In a major advancement for gay rights advocates, the Second Circuit Court of Appeals ruled Thursday that a key section of the Defense of Marriage Act — a Clinton-era law defining marriage legally as union between one woman and one man — violates the Constitution’s guarantee of equal protection under the law.
Under DOMA, the federal government and most states decline to recognize same-sex couples who have been legally married. Those couples have been denied the same legal protections that people in same-sex marriages are provided.In this case, the Second Circuit determined it was unconstitutional for the federal government to require 83-year-old Edith Windsor to pay over $300,000 in estate taxes after the death of her spouse Thea Spyer. Windsor and Spyer lived in New York, but married in Toronto, Canada, in 2007, after a 40-year partnership. When Spyer died in 2009, New York had not yet legalized same sex marriage, and thus the federal government required Windsor to pay taxes on Spyer’s estate — a burden that wouldn’t have befallen an opposite-sex couple, whether married in or out of state.
In February 2011, the Justice Department halted its defense of DOMA, upsetting House Republicans who have spent over $1 million defending it in the Obama administration’s stead.
“Notwithstanding the withdrawal of its advocacy, the United States continues to enforce Section 3 of DOMA, which is indeed why Windsor does not have her money,” the opinion reads. “The constitutionality of the statute will have a considerable impact on many operations of the United States.”
Judge Dennis Jacobs, who authored the opinion, is the circuit’s chief judge and was appointed to the court in 1992 by President George H.W. Bush.

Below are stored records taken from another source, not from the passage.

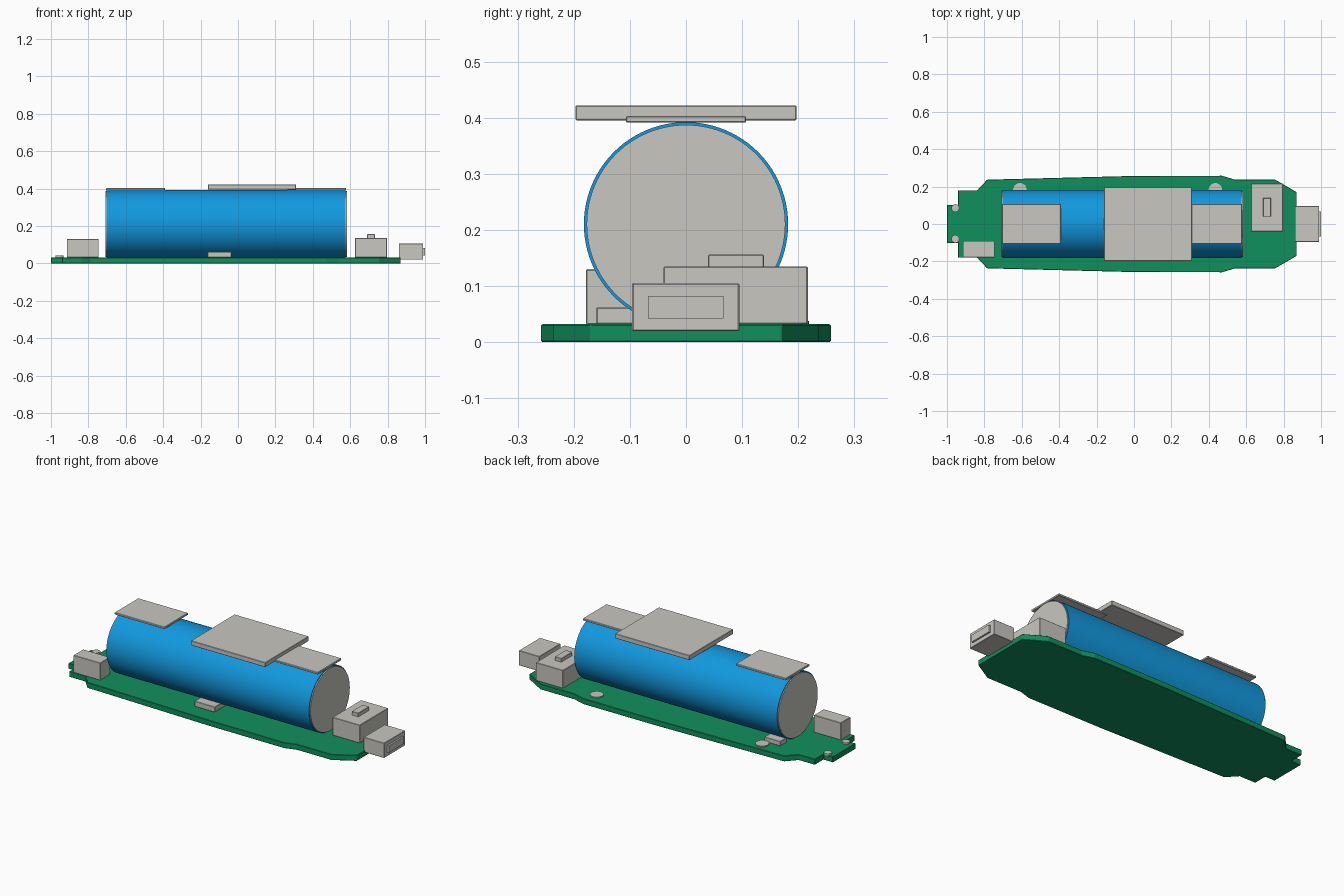
import bpy, bmesh, math
from mathutils import Matrix

if "Cube" in bpy.data.objects:
    bpy.data.objects.remove(bpy.data.objects["Cube"])


def material(name, rgb):
    m = bpy.data.materials.new(name)
    m.diffuse_color = (*rgb, 1)
    m.use_nodes = True
    m.node_tree.nodes["Principled BSDF"].inputs["Base Color"].default_value = m.diffuse_color
    return m


GREEN = material("board green", (0.005, 0.28, 0.11))
BLUE = material("wrap blue", (0.006, 0.32, 0.74))
GREY = material("metal grey", (0.58, 0.57, 0.53))


def finish(name, bm, mat, bevel=0.0, smooth=False):
    bmesh.ops.recalc_face_normals(bm, faces=bm.faces)
    mesh = bpy.data.meshes.new(name)
    bm.to_mesh(mesh)
    bm.free()
    mesh.materials.append(mat)
    ob = bpy.data.objects.new(name, mesh)
    bpy.context.collection.objects.link(ob)
    if bevel:
        mod = ob.modifiers.new("soft edges", 'BEVEL')
        mod.width = bevel
        mod.segments = 1
        mod.limit_method = 'ANGLE'
    if smooth:
        bpy.context.view_layer.objects.active = ob
        ob.select_set(True)
        bpy.ops.object.shade_smooth_by_angle(angle=math.radians(30))
        ob.select_set(False)
    return ob


def box(name, x, y, z, mat=GREY, bevel=0.002):
    bm = bmesh.new()
    size = [b - a for a, b in (x, y, z)]
    mid = [(a + b) / 2 for a, b in (x, y, z)]
    bmesh.ops.create_cube(bm, size=1, matrix=Matrix.Translation(mid) @ Matrix.Diagonal((*size, 1)))
    return finish(name, bm, mat, bevel)


def cylinder(name, centre, radius, depth, mat, along_x=False, sides=32):
    bm = bmesh.new()
    turn = Matrix.Rotation(math.pi / 2, 4, 'Y') if along_x else Matrix()
    bmesh.ops.create_cone(bm, cap_ends=True, segments=sides, radius1=radius, radius2=radius,
                          depth=depth, matrix=Matrix.Translation(centre) @ turn)
    return finish(name, bm, mat, smooth=True)


# Circuit board: half outline mirrored across y and extruded
half = [(-1, 0.102), (-0.94, 0.102), (-0.94, 0.18), (-0.838, 0.18), (-0.785, 0.237),
        (0, 0.257), (0.47, 0.258), (0.54, 0.237), (0.755, 0.237), (0.87, 0.17)]
outline = half + [(x, -y) for x, y in reversed(half)]
bm = bmesh.new()
face = bm.faces.new([bm.verts.new((x, y, 0)) for x, y in outline])
ext = bmesh.ops.extrude_face_region(bm, geom=[face])
bmesh.ops.translate(bm, vec=(0, 0, 0.032),
                    verts=[v for v in ext["geom"] if isinstance(v, bmesh.types.BMVert)])
finish("circuit_board", bm, GREEN, 0.002)

# Battery cell with end caps
cylinder("battery_wrap", (-0.063, 0, 0.21), 0.182, 1.278, BLUE, True, 96)
for side, x in (("left", -0.702), ("right", 0.576)):
    cylinder("battery_cap_" + side, (x, 0, 0.21), 0.177, 0.012, GREY, True, 96)

# Plates on top of the battery
box("contact_tab_left", (-0.705, -0.39), (-0.107, 0.107), (0.391, 0.403))
box("contact_tab_right", (0.265, 0.578), (-0.107, 0.107), (0.391, 0.403))
box("sensor_plate", (-0.16, 0.31), (-0.197, 0.197), (0.395, 0.422))

# Charging port with a raised mouth
box("charging_port", (0.86, 0.99), (-0.096, 0.095), (0.02, 0.105))
box("port_mouth", (0.985, 1.0), (-0.068, 0.067), (0.042, 0.082), bevel=0)

# Button block and its key
box("button_block", (0.625, 0.797), (-0.04, 0.217), (0.032, 0.135))
box("button_key", (0.69, 0.732), (0.039, 0.139), (0.133, 0.156))

# Wire connector and small chips on the board
box("wire_connector", (-0.915, -0.745), (-0.178, -0.09), (0.031, 0.13))
box("chip_front", (-0.163, -0.035), (-0.16, -0.06), (0.032, 0.062))
box("chip_back", (-0.70, -0.60), (0.09, 0.15), (0.032, 0.058))

# Solder pads and lights
for i, x in enumerate((-0.61, 0.435)):
    cylinder(f"round_pad_{i}", (x, 0.183, 0.034), 0.036, 0.008, GREY)
for i, y in enumerate((-0.08, 0.085)):
    cylinder(f"end_light_{i}", (-0.955, y, 0.036), 0.021, 0.01, GREY, sides=24)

The New York federal appeals court is the second in the country, after the First Circuit in Boston, to find the law unconstitutional.